> _Work request_: Would you please copy the part of the material below that opens with the line containing "moved = [v for" and closes with the line containing "step, -0.2, 0.19)]"? Copy it exactly, and only it.

___ Records for this task ___

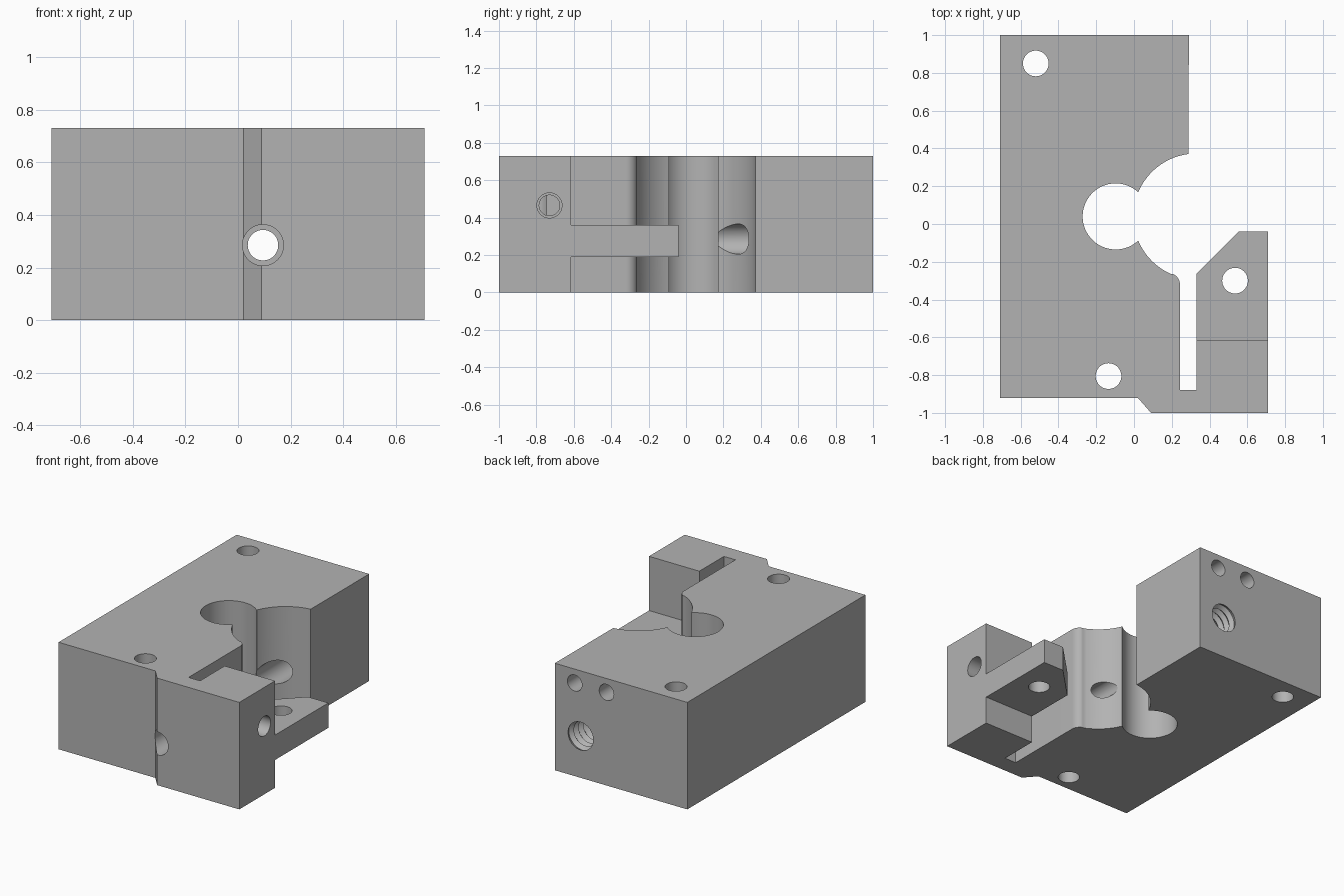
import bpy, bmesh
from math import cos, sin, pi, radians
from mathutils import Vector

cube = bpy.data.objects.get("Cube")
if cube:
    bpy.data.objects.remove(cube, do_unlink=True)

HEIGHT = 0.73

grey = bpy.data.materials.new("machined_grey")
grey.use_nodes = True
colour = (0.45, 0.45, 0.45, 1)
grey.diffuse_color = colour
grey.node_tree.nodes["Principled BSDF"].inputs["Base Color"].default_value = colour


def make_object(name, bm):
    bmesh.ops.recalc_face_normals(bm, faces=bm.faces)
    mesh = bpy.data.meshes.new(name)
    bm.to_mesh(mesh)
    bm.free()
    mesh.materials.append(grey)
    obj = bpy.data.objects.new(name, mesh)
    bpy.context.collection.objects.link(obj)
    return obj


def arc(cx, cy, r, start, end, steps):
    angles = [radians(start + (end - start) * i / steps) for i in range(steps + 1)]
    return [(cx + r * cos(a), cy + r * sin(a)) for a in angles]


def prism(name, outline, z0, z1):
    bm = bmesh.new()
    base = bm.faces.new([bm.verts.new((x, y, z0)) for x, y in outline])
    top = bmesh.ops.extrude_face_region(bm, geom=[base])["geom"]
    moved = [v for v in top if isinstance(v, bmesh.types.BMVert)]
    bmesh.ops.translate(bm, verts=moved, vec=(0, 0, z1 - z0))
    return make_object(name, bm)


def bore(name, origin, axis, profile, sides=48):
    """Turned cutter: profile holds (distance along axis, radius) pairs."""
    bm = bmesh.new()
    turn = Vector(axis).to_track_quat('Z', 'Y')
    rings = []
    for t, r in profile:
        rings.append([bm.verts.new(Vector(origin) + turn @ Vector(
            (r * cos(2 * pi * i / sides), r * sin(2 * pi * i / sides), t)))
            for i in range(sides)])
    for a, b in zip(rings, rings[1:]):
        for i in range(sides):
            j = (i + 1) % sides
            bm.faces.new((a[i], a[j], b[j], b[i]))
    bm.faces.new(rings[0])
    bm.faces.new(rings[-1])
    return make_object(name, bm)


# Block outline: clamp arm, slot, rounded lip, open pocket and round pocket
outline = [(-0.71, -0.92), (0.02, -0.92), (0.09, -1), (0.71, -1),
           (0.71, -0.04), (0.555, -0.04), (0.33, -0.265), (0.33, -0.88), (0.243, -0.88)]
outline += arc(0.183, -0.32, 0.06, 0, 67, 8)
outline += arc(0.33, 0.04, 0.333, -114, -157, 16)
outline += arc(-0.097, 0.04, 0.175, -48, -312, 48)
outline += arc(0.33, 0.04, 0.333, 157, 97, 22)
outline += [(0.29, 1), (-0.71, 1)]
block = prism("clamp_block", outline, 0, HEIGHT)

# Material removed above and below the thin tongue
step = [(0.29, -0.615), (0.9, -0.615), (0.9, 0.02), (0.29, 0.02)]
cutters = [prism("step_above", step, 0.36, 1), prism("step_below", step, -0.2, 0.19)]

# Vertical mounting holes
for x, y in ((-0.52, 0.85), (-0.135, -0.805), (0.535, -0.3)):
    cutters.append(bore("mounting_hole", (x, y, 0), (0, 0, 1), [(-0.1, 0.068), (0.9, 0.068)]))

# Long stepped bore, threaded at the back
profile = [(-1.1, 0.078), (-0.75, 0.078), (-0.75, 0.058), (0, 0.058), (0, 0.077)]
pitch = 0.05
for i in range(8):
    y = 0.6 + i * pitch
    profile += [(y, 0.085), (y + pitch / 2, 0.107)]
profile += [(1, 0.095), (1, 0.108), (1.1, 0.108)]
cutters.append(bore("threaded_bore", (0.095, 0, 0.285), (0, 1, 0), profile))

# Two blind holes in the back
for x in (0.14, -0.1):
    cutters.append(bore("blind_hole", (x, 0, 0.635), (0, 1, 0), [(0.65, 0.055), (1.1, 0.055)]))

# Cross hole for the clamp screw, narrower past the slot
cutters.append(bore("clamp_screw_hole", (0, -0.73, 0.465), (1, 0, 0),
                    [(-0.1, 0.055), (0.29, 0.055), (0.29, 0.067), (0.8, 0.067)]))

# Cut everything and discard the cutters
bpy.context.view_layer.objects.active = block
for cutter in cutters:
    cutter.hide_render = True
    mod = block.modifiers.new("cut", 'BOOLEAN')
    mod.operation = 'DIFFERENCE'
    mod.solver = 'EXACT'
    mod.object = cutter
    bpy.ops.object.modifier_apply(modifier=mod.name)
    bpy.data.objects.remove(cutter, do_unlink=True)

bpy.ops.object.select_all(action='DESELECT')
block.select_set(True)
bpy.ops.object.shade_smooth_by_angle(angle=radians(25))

___

> _Solution to this problem_:
    moved = [v for v in top if isinstance(v, bmesh.types.BMVert)]
    bmesh.ops.translate(bm, verts=moved, vec=(0, 0, z1 - z0))
    return make_object(name, bm)


def bore(name, origin, axis, profile, sides=48):
    """Turned cutter: profile holds (distance along axis, radius) pairs."""
    bm = bmesh.new()
    turn = Vector(axis).to_track_quat('Z', 'Y')
    rings = []
    for t, r in profile:
        rings.append([bm.verts.new(Vector(origin) + turn @ Vector(
            (r * cos(2 * pi * i / sides), r * sin(2 * pi * i / sides), t)))
            for i in range(sides)])
    for a, b in zip(rings, rings[1:]):
        for i in range(sides):
            j = (i + 1) % sides
            bm.faces.new((a[i], a[j], b[j], b[i]))
    bm.faces.new(rings[0])
    bm.faces.new(rings[-1])
    return make_object(name, bm)


# Block outline: clamp arm, slot, rounded lip, open pocket and round pocket
outline = [(-0.71, -0.92), (0.02, -0.92), (0.09, -1), (0.71, -1),
           (0.71, -0.04), (0.555, -0.04), (0.33, -0.265), (0.33, -0.88), (0.243, -0.88)]
outline += arc(0.183, -0.32, 0.06, 0, 67, 8)
outline += arc(0.33, 0.04, 0.333, -114, -157, 16)
outline += arc(-0.097, 0.04, 0.175, -48, -312, 48)
outline += arc(0.33, 0.04, 0.333, 157, 97, 22)
outline += [(0.29, 1), (-0.71, 1)]
block = prism("clamp_block", outline, 0, HEIGHT)

# Material removed above and below the thin tongue
step = [(0.29, -0.615), (0.9, -0.615), (0.9, 0.02), (0.29, 0.02)]
cutters = [prism("step_above", step, 0.36, 1), prism("step_below", step, -0.2, 0.19)]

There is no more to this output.